Is it possible to distill the main message from any book? Does it matter?
One of the most beautiful aspects of books are the many ways they can be read, interpreted. I remember the debates we had at my university when we were discussing various models, approaches to “read” a book: hermeneutically, feministically, queer theory, deconstruction etc. And all of a sudden, the same text could appear in many different lights, providing the reader with interesting insights into the world of the author, the characters etc.
From my university days to the present day
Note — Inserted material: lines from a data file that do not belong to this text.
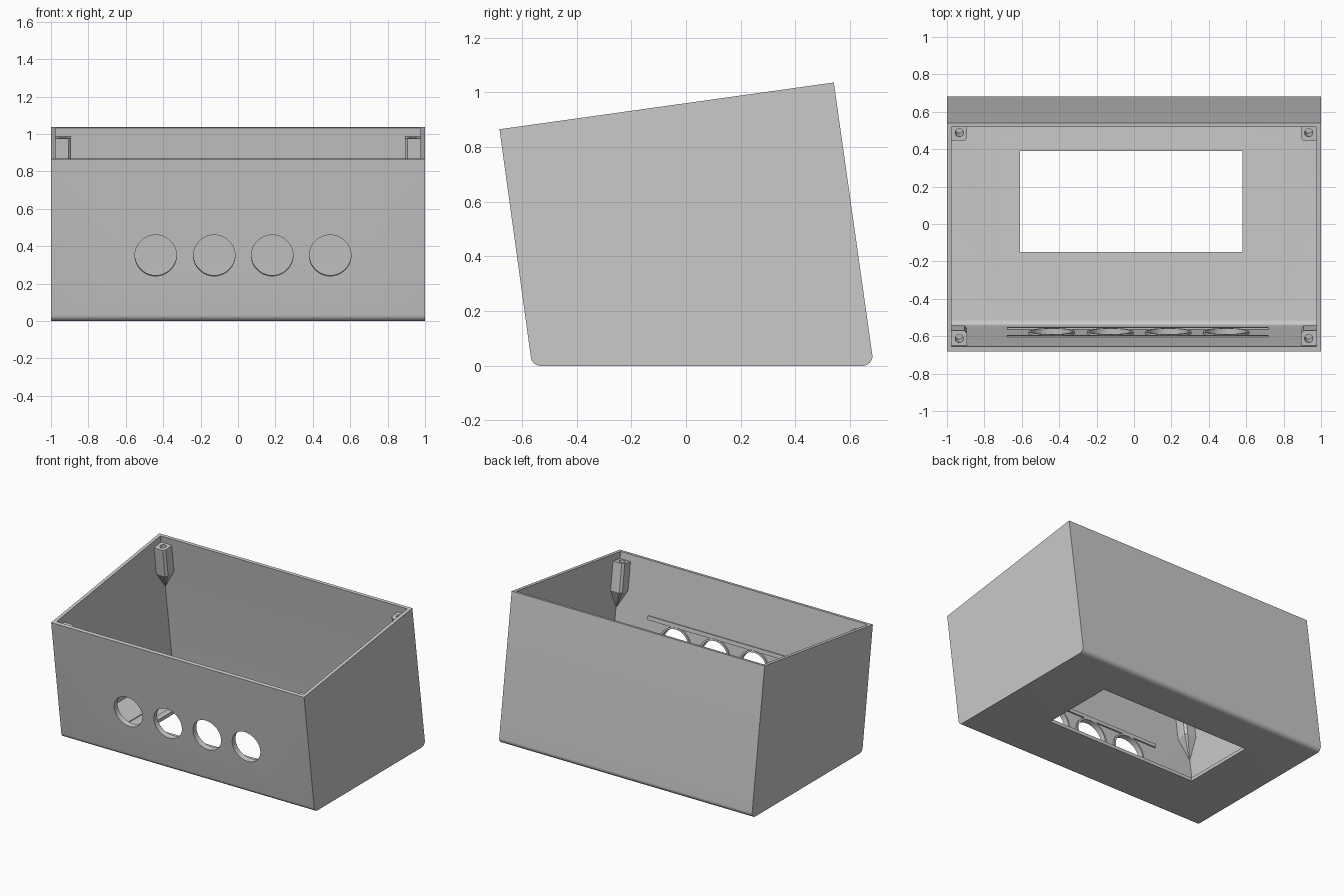
import bpy, bmesh, math
from mathutils import Vector

if "Cube" in bpy.data.objects:
    bpy.data.objects.remove(bpy.data.objects["Cube"])

grey = bpy.data.materials.new("plain grey")
grey.diffuse_color = (0.585, 0.585, 0.585, 1)
grey.use_nodes = True
grey.node_tree.nodes["Principled BSDF"].inputs["Base Color"].default_value = grey.diffuse_color

TILT = math.atan(0.1395)
X = Vector((1, 0, 0))
U = Vector((0, -math.sin(TILT), math.cos(TILT)))   # up along the leaning walls
V = Vector((0, math.cos(TILT), math.sin(TILT)))    # across the leaning walls
Y, Z = Vector((0, 1, 0)), Vector((0, 0, 1))


def front_y(z): return -0.563 - 0.1377 * z
def back_y(z): return 0.687 - 0.1413 * z


def finish(bm, name):
    bmesh.ops.recalc_face_normals(bm, faces=bm.faces[:])
    me = bpy.data.meshes.new(name)
    bm.to_mesh(me)
    bm.free()
    me.materials.append(grey)
    ob = bpy.data.objects.new(name, me)
    bpy.context.collection.objects.link(ob)
    return ob


def prism(name, pts, origin, a, b, along):
    """Flat outline in the a/b directions, extruded by the vector along."""
    bm = bmesh.new()
    lo = [bm.verts.new(origin + a * p + b * q) for p, q in pts]
    hi = [bm.verts.new(v.co + along) for v in lo]
    bm.faces.new(lo)
    bm.faces.new(hi)
    n = len(lo)
    for i in range(n):
        bm.faces.new((lo[i], lo[(i + 1) % n], hi[(i + 1) % n], hi[i]))
    return finish(bm, name)


def rect(x0, x1, y0, y1): return [(x0, y0), (x1, y0), (x1, y1), (x0, y1)]


def circle(r, n):
    return [(r * math.cos(2 * math.pi * i / n), r * math.sin(2 * math.pi * i / n)) for i in range(n)]


def cut(ob, cutter):
    m = ob.modifiers.new("cut", 'BOOLEAN')
    m.operation, m.solver, m.object = 'DIFFERENCE', 'EXACT', cutter
    bpy.ops.object.select_all(action='DESELECT')
    bpy.context.view_layer.objects.active = ob
    ob.select_set(True)
    bpy.ops.object.modifier_apply(modifier=m.name)
    bpy.data.objects.remove(cutter)


def fillet(p, corner, q, r, n=8):
    """Rounded corner between the edges towards p and q."""
    c, p, q = Vector(corner), Vector(p), Vector(q)
    d0, d1 = (p - c).normalized(), (q - c).normalized()
    half = d0.angle(d1) / 2
    mid = c + (d0 + d1).normalized() * (r / math.sin(half))
    s, e = c + d0 * (r / math.tan(half)) - mid, c + d1 * (r / math.tan(half)) - mid
    return [tuple(mid + s.lerp(e, i / n).normalized() * r) for i in range(n + 1)]


def tub_profile(inset_f, inset_b, z0, zf, zb, r):
    ft, fb = (front_y(zf) + inset_f, zf), (front_y(z0) + inset_f, z0)
    bt, bb = (back_y(zb) - inset_b, zb), (back_y(z0) - inset_b, z0)
    return [ft] + fillet(ft, fb, bb, r) + fillet(fb, bb, bt, r) + [bt]


# Shell: leaning tub with rounded lower edges
T = 0.024
shell = prism("case_shell", tub_profile(0, 0, 0, 0.865, 1.036, 0.035),
              Vector((-1, 0, 0)), Y, Z, X * 2)
cut(shell, prism("cavity", tub_profile(T + 0.003, T - 0.002, T, 1.1, 1.25, 0.03),
                 Vector((-1 + T, 0, 0)), Y, Z, X * (2 - 2 * T)))

# Window in the floor and the shallow recesses around it
cut(shell, prism("window", rect(-0.61, 0.58, -0.15, 0.39), Vector((0, 0, -0.1)), X, Y, Z * 0.2))
for r in [(-0.75, -0.655, -0.25, 0.5), (0.73, 0.82, -0.25, 0.5),
          (-0.61, 0.68, 0.47, 0.60), (-0.61, 0.68, -0.355, -0.225)]:
    cut(shell, prism("recess", rect(*r), Vector((0, 0, T - 0.006)), X, Y, Z * 0.05))

# Thin rails above and below the openings, inside the front wall
parts = [shell]
wall = Vector((0, front_y(0.335) + T, 0.335))
for name, s in (("lower_rail", -0.165), ("upper_rail", 0.137)):
    parts.append(prism(name, rect(-0.68, 0.72, s, s + 0.028), wall, X, U, V * 0.012))

# Four round openings, each with a raised collar on the inside
for i, x in enumerate((-0.44, -0.127, 0.183, 0.493)):
    c = Vector((x, front_y(0.35), 0.35))
    cut(shell, prism("hole", circle(0.111, 48), c - V * 0.06, X, U, V * 0.14))
    collar = prism(f"collar_{i + 1}", circle(0.124, 48), c + V * 0.02, X, U, V * 0.018)
    cut(collar, prism("hole", circle(0.111, 48), c - V * 0.06, X, U, V * 0.14))
    parts.append(collar)


# Screw posts in the four corners, tapering down into the corner
def post(name, sx, sy):
    zr = 0.868 if sy > 0 else 1.033
    z = zr - 0.047
    y = front_y(z) + T if sy > 0 else back_y(z) - T + 0.004
    o = Vector((sx * (1 - T), y, z))
    w, k, e = 0.083, 0.014, -0.006
    sec = [(e, e), (w, e), (w, w - k), (w - k, w), (e, w)]
    bm = bmesh.new()

    def ring(h, s):
        return [bm.verts.new(o - X * sx * (e + (p - e) * s) + V * sy * (e + (q - e) * s) - U * h)
                for p, q in sec]
    rings = [ring(0, 1), ring(0.2, 1), ring(0.34, 0.06)]
    bm.faces.new(rings[0])
    bm.faces.new(rings[2])
    for a, b in zip(rings, rings[1:]):
        for i in range(5):
            j = (i + 1) % 5
            bm.faces.new((a[i], a[j], b[j], b[i]))
    ob = finish(bm, name)
    c = o - X * sx * 0.042 + V * sy * 0.04 - U * 0.14
    cut(ob, prism("screw_hole", circle(0.022, 16), c, X, V, U * 0.2))
    return ob


for sx, side in ((-1, "left"), (1, "right")):
    for sy, end in ((1, "front"), (-1, "back")):
        parts.append(post(f"screw_post_{end}_{side}", sx, sy))

# Smooth the rounded edges, keep the rest crisp
bpy.ops.object.select_all(action='DESELECT')
for ob in parts:
    ob.select_set(True)
bpy.context.view_layer.objects.active = shell
bpy.ops.object.shade_smooth_by_angle(angle=math.radians(25))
That was a long time ago. I left the academic world and my doctorate on Henrik Ibsen to pursue a career in what people call “Corporate America”, working for large global corporations in the field of training and development. Today, as an author, I sometimes think back on those early academic years and wonder how people look at my texts, what they take from my writing. Mind you, I’m not worthy of any academic articles. My writing just isn’t good enough for any awards or accolades. But it’s good enough to be published. I share this fate with most writers, past and present.
Needless to say, I have a story to tell in each and every one of my books. There is always one or two central questions at the core of each novel, even my short stories are driven by them. Those questions drive me to write in different genres, tackle subjects differently. Just this morning I had to put down my pen, just a few thousand words shy of concluding my latest one, as I need to learn more about fracking and the environmental risks thereof. My entire plot hinges on getting that aspect right. Sadly, the researcher whose input I need is on vacation and won’t be back until Friday. I can wait.
From contemporary to fantasy
The theme for my new one is the environment and how humanity callously (my axiom) treats the earth, our natural resources and the plants and animals we share this earth with. To tell the story, to be able to get to the point I’m trying to make, without being preachy (remember “show don’t tell”) I chose to go down the road of a fantasy novel. It’s not something I’ve done before, but I believe the question lends itself to this particular genre. The new novel could also mean another departure in that I can see this becoming a series of books, or at least two, as I won’t be able to tell our protagonist’s entire story in one book.
I’ll readily admit that my books are pedagogic in nature. I am a teacher. Always have been. But what about other authors? What drives them to write books? Is it to entertain, to provide a simple escape from our real world’s grim realities, the looming threats of war? Or is it to teach, like I do? Or something else?
Does it matter?
I don’t know. Maybe it is, remembering my early uni days, less about the message the author tries to send, and more the message we get from the text? Knowing full well that our every reader will read the story differently, maybe that’s the only certainty we’ll ever get? What’s your take? Reader or writer, what do you gain from reading/writing? Feel free to pitch in. We all love our books, but why do we read them?